Presentation on theme: "Researching an Agriculture Issue Section: Advanced Agribusiness Unit: Agriculture Issues Lesson Titles: Researching an Agriculture Issue."— Presentation transcript:
Researching an Agriculture Issue Section: Advanced Agribusiness Unit: Agriculture Issues Lesson Titles: Researching an Agriculture Issue
Agriculture Issues 1. Should a person become a vegetarian? 2. Is our surface water being contaminated by the use of pesticides? 3. Should organic farming be used as an alternative to help maximize profits? 4. Are there reasonable alternatives to animal testing? 5. Why would I want to associate with the agriculture industry that always seems to be under fire by the public? 6. Do check offs and producer funded programs have a significant impact on increasing food costs in the United States? 7. Is the impact of public opinion affecting agricultural policy? 8. Will more funding for agricultural biotechnology research keep U.S. agriculture competitive on a global perspective?
Questions to Answer 1. What are your opinions on the issue? 2. Is this an important issue in your life? 3. What sides are part of this issue? 4. What history is a part of this issue? 5. Who is involved in this issue? 6. What are the pros and cons of this issue?
How do you get started Researching an Agriculture Issue? Recall your personal experiences.

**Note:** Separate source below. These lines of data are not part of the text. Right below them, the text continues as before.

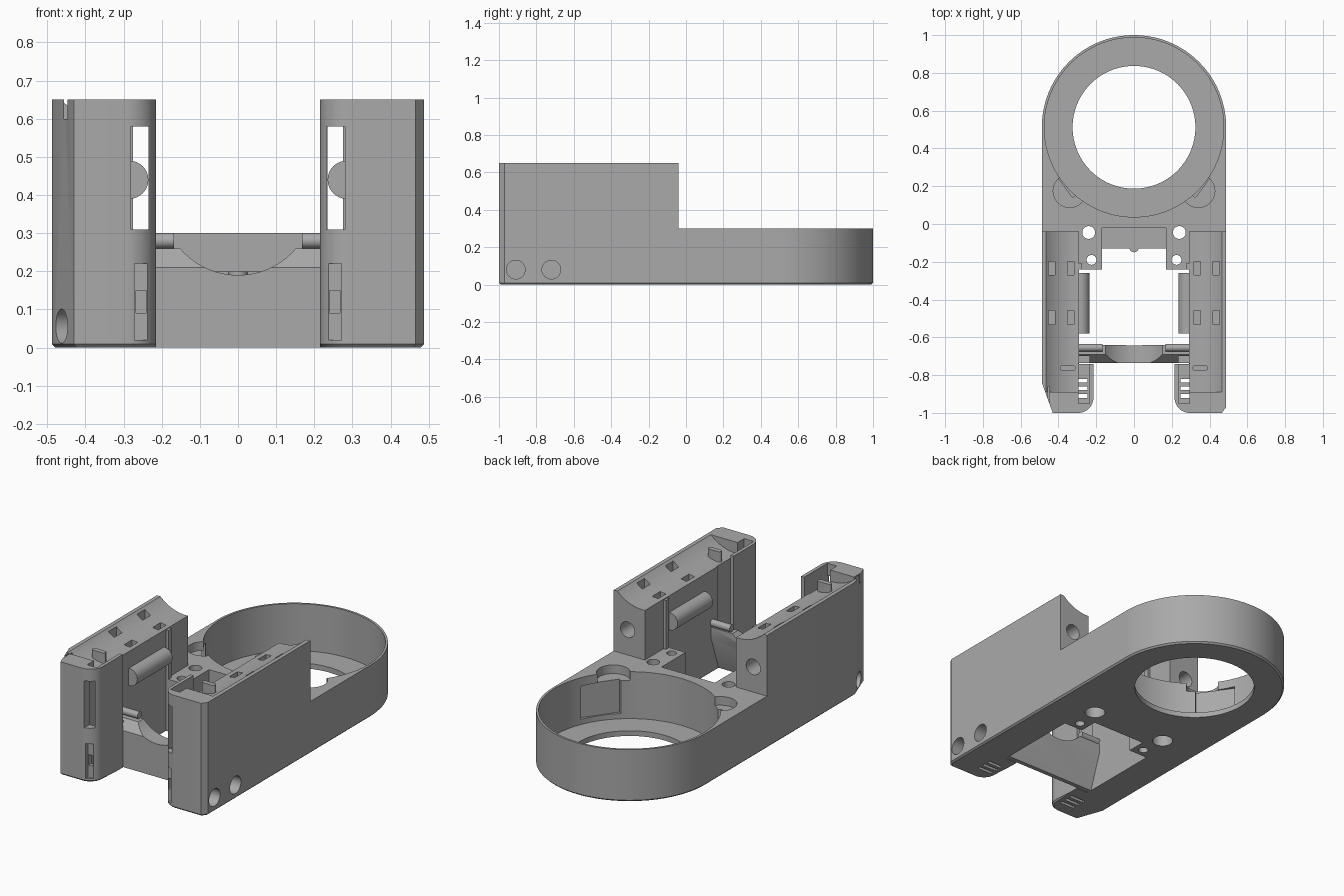
import bpy, bmesh, math
from mathutils import Vector, Matrix

cube = bpy.data.objects.get("Cube")
if cube:
    bpy.data.objects.remove(cube)

grey = bpy.data.materials.new("plain_grey")
grey.use_nodes = True
grey.diffuse_color = (0.4, 0.4, 0.4, 1)
grey.node_tree.nodes["Principled BSDF"].inputs["Base Color"].default_value = (0.4, 0.4, 0.4, 1)


def finish(name, bm):
    bmesh.ops.recalc_face_normals(bm, faces=bm.faces)
    mesh = bpy.data.meshes.new(name)
    bm.to_mesh(mesh)
    bm.free()
    mesh.materials.append(grey)
    ob = bpy.data.objects.new(name, mesh)
    bpy.context.collection.objects.link(ob)
    return ob


def prism(name, pts, lo, hi, axis="z"):
    """Extrude a 2D outline along z (xy outline), y (xz outline) or x (yz outline)."""
    place = {"z": lambda a, b, c: (a, b, c),
             "y": lambda a, b, c: (a, c, b),
             "x": lambda a, b, c: (c, a, b)}[axis]
    bm = bmesh.new()
    low = [bm.verts.new(place(a, b, lo)) for a, b in pts]
    high = [bm.verts.new(place(a, b, hi)) for a, b in pts]
    bm.faces.new(low)
    bm.faces.new(high)
    n = len(pts)
    for i in range(n):
        j = (i + 1) % n
        bm.faces.new((low[i], low[j], high[j], high[i]))
    return finish(name, bm)


def box(name, x, y, z):
    x = sorted(x)
    return prism(name, [(x[0], y[0]), (x[1], y[0]), (x[1], y[1]), (x[0], y[1])], *z)


def arc(cx, cy, r, start, end, steps):
    angles = [math.radians(start + (end - start) * i / steps) for i in range(steps + 1)]
    return [(cx + r * math.cos(a), cy + r * math.sin(a)) for a in angles]


def rod(name, a, b, r, lo, hi, axis="z", sides=32):
    return prism(name, arc(a, b, r, 0, 360 - 360 / sides, sides - 1), lo, hi, axis)


def combine(ob, tool, operation):
    mod = ob.modifiers.new("combine", "BOOLEAN")
    mod.operation = operation
    mod.solver = "EXACT"
    mod.object = tool
    bpy.context.view_layer.objects.active = ob
    bpy.ops.object.modifier_apply(modifier=mod.name)
    bpy.data.objects.remove(tool)


def cut(tool):
    combine(body, tool, "DIFFERENCE")


def add(tool):
    combine(body, tool, "UNION")


# Ring housing with the deck in front of it
deck = [(-0.488, -0.04), (-0.3, -0.04), (-0.3, -0.24), (-0.17, -0.24), (-0.17, -0.13)]
outline = arc(0, 0.512, 0.488, 0, 180, 64) + deck + [(-x, y) for x, y in reversed(deck)]
body = prism("housing", outline, 0, 0.3)

# Two towers; the right one has a wide corner chamfer
for s in (1, -1):
    corner = [(0.465, -1), (0.488, -0.97)] if s > 0 else [(0.43, -1), (0.488, -0.84)]
    plan = [(0.488, -0.04), (0.29, -0.04), (0.29, -0.74), (0.215, -0.74)]
    plan += arc(0.295, -0.92, 0.08, 180, 270, 12) + corner
    add(prism("tower", [(s * x, y) for x, y in plan], 0, 0.65))

# Crossbar with a flared rear face and a round saddle
bar = [(-0.735, 0), (-0.735, 0.21), (-0.69, 0.26), (-0.64, 0.26), (-0.64, 0.2), (-0.71, 0)]
add(prism("crossbar", bar, -0.295, 0.295, "x"))

# Chamfer round the bottom outline
bm = bmesh.new()
bm.from_mesh(body.data)
bmesh.ops.remove_doubles(bm, verts=bm.verts, dist=0.0002)


def on_outline(v):
    return v.co.z < 0.001 and (abs(v.co.x) > 0.48 or v.co.y > 0.5 or v.co.y < -0.85)


edges = [e for e in bm.edges if all(on_outline(v) for v in e.verts)
         and any(abs(f.normal.z) < 0.5 for f in e.link_faces)]
bmesh.ops.bevel(bm, geom=edges, offset=0.009, segments=1, affect="EDGES")
bm.to_mesh(body.data)
bm.free()

# Saddle, cup, floor opening and deck ledge
cut(rod("saddle", 0, 0.39, 0.2, -0.8, -0.6, "y", 64))
cut(rod("cup", 0, 0.512, 0.475, 0.03, 0.5, sides=128))
cut(rod("opening", 0, 0.512, 0.325, -0.1, 0.2, sides=96))
cut(box("ledge", (-0.17, 0.17), (-0.15, -0.02), (0.2, 0.5)))

for s in (1, -1):
    # Finger recess and panel recess in the cup wall
    cut(rod("finger_recess", s * 0.34, 0.175, 0.088, 0.25, 0.4))
    panel = box("panel_recess", (0.4, 0.482), (-0.11, 0.11), (0.06, 0.25))
    angle = math.radians(-36 if s > 0 else 216)
    panel.data.transform(Matrix.Translation((0, 0.512, 0)) @ Matrix.Rotation(angle, 4, "Z"))
    cut(panel)

    # Screw holes through the deck
    cut(rod("large_hole", s * 0.24, -0.045, 0.034, -0.1, 0.5))
    cut(rod("counterbore", s * 0.24, -0.045, 0.055, -0.1, 0.12))
    cut(rod("small_hole", s * 0.225, -0.19, 0.026, -0.1, 0.5))

    # Concave trough along the top of the tower
    trough = arc(0.305, 0.814, 0.229, 270, 314.3, 12)
    trough = [(0.28, 0.9), (0.28, 0.585)] + trough + [(0.465, 0.9)]
    cut(prism("trough", [(s * x, z) for x, z in trough], -0.89, 0.1, "y"))
    for x in (0.335, 0.435):
        for y in (-0.235, -0.495):
            cut(box("slot", (s * (x - 0.018), s * (x + 0.018)), (y - 0.036, y + 0.036), (0.53, 0.8)))
    cut(rod("rear_hole", s * 0.4, 0.445, 0.045, -0.2, 0.1, "y"))

    # Pocket behind the curved front shell, with its windows and vents
    cut(box("pocket", (s * 0.235, s * 0.295), (-0.95, -0.7), (0.03, 0.8)))
    cut(box("front_window", (s * 0.232, s * 0.28), (-1.1, -0.93), (0.31, 0.58)))
    cut(box("lower_recess", (s * 0.19, s * 0.272), (-1.1, -0.975), (0.02, 0.22)))
    cut(box("lower_notch", (s * 0.24, s * 0.268), (-1.1, -0.93), (0.09, 0.15)))
    for y in (-0.91, -0.87, -0.83):
        cut(box("vent", (s * 0.245, s * 0.34), (y - 0.01, y + 0.01), (-0.1, 0.04)))

# Holes in the left flank, and one in the chamfered corner
for y in (-0.91, -0.72):
    cut(rod("side_hole", y, 0.08, 0.05, 0.4, 0.6, "x"))
corner_hole = rod("corner_hole", 0, 0, 0.045, -0.08, 0.1)
turn = Vector((-0.94, -0.35, 0)).to_track_quat("Z", "Y").to_matrix().to_4x4()
corner_hole.data.transform(Matrix.Translation((-0.462, -0.91, 0.056)) @ turn)
cut(corner_hole)
cut(box("corner_slit", (-0.456, -0.447), (-1.1, -0.86), (0.6, 0.8)))

# Small fittings
parts = [body, rod("deck_nub", 0, -0.125, 0.025, 0.02, 0.2, sides=24)]
for s, side in ((1, "left"), (-1, "right")):
    parts.append(rod(side + "_roller", s * 0.285, 0.44, 0.05, -0.58, -0.26, "y"))
    ends = sorted((s * 0.168, s * 0.292))
    parts.append(rod(side + "_bar_peg", -0.655, 0.28, 0.02, *ends, "x", 24))
    tab = arc(s * 0.378, -0.762, 0.014, -90, 90, 8) + arc(s * 0.322, -0.762, 0.014, 90, 270, 8)
    if s < 0:
        tab = arc(-0.322, -0.762, 0.014, -90, 90, 8) + arc(-0.378, -0.762, 0.014, 90, 270, 8)
    parts.append(prism(side + "_tab", tab, 0.55, 0.645))
    parts.append(box(side + "_rib", (s * 0.275, s * 0.3), (-0.24, -0.21), (0.28, 0.58)))

# Smooth round surfaces, keep hard edges
bpy.ops.object.select_all(action="DESELECT")
for ob in parts:
    ob.select_set(True)
bpy.context.view_layer.objects.active = body
bpy.ops.object.shade_smooth_by_angle(angle=math.radians(30))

Visit the concern. Talk with someone who knows. Listen and read. Use the library.
Brain Dump Web Example Surface water contamination Pesticides Hazardous materials Where should it go Causes of contamination The amount of pesticide used
Where do you find Information for an Agriculture Issue? Books Magazines and Newspapers Pamphlets Encyclopedias Biographies Statistical Information Government Publications Valid Internet Sources
Web Sites to Evaluate http://www.csiro.au/communication/rabbits/qa1.htm http://www.improb.com/airchives/classical/cat/cat.html http://ww2.lafayette.edu/~hollidac/jackalope.html
Evaluating Sources of Information 1. Does this source have a reputation for accuracy? 2. Does this newspaper print the facts about events exactly as they occurred? 3. Are the facts printed in this website, magazine or pamphlet verified by reports from other sources? 4. Have the authors of this book checked their facts with care?
Evaluating Sources of Information (Continued) 5. Is this source biased? 6. Does the source distort the facts to fit his preconceived ideas? 7. Does this magazine present only one side of a controversy? 8. Does this newspaper “color” the news by printing those items favorable to a particular set of interests or political party? 9. Have the people I interviewed shown a bias because of the company for which they work or the causes in which they believe?
Evaluating Sources of Information (Continued) 10. Is this information complete? 11. Am I given all the facts? 12. Are some facts being withheld? 13. Have I checked every possible source of information?
How do you Cite Sources? Books Author. Title. City, State where published: Publishing Company, Copyright Date. Angel, David. The Internet Business Companion: Growing Your Business in the Electronic Age. Reading, MA: Addison-Wesley, 1995. Magazines Author. “Title of the Article.” Name of Magazine Day Month. Year: pages. Tully, Shawn. “The Universal Teenager.” Fortune 4 Apr. 1994: 14-16. Newspapers Author. “Title of the Article.” Name of Newspaper Day Month Year, edition.: number. Bleakley, Fred R. “Companies’ Profits Grew 48% Despite Economy.” Wall Street Journal 1 May 1995, midwest ed.:1.
How do you Cite Sources? (Continued) Pamphlets Author. Title. City, State where published: Publishing Company, Copyright Date. Grayson, George W. The North American Free Trade Agreement. New York: Foreign Policy Association, Inc., 1993. Encyclopedias Author. Title. Number Volume. City where published: Publishing Company, Copyright Date. Barnouw, Eric, ed. International Encyclopedia of Communications. 9 vols. New York: Oxford University Press, 1989.
How do you Cite Sources? (Continued) Government publications Name of Government. Name of the Agency. Title of the Publication. Where it was published: Publishing Company, Copyright date. United States. Federal Trade Commission. Shopping by Mail or Phone. Washington: GPO, 1994. Valid Internet Sources Name of author. “Title of work.” Title of full website. date of access Full URL, in angle brackets Stein, Mark. “Poborsky Leaves Manchester United.” Official Manchester United Home Page. 26 June 1998.
Choral Response What do you need to do before you start researching? What are the seven areas to find information? What questions should you ask about information you find before you use that information? How do you cite sources?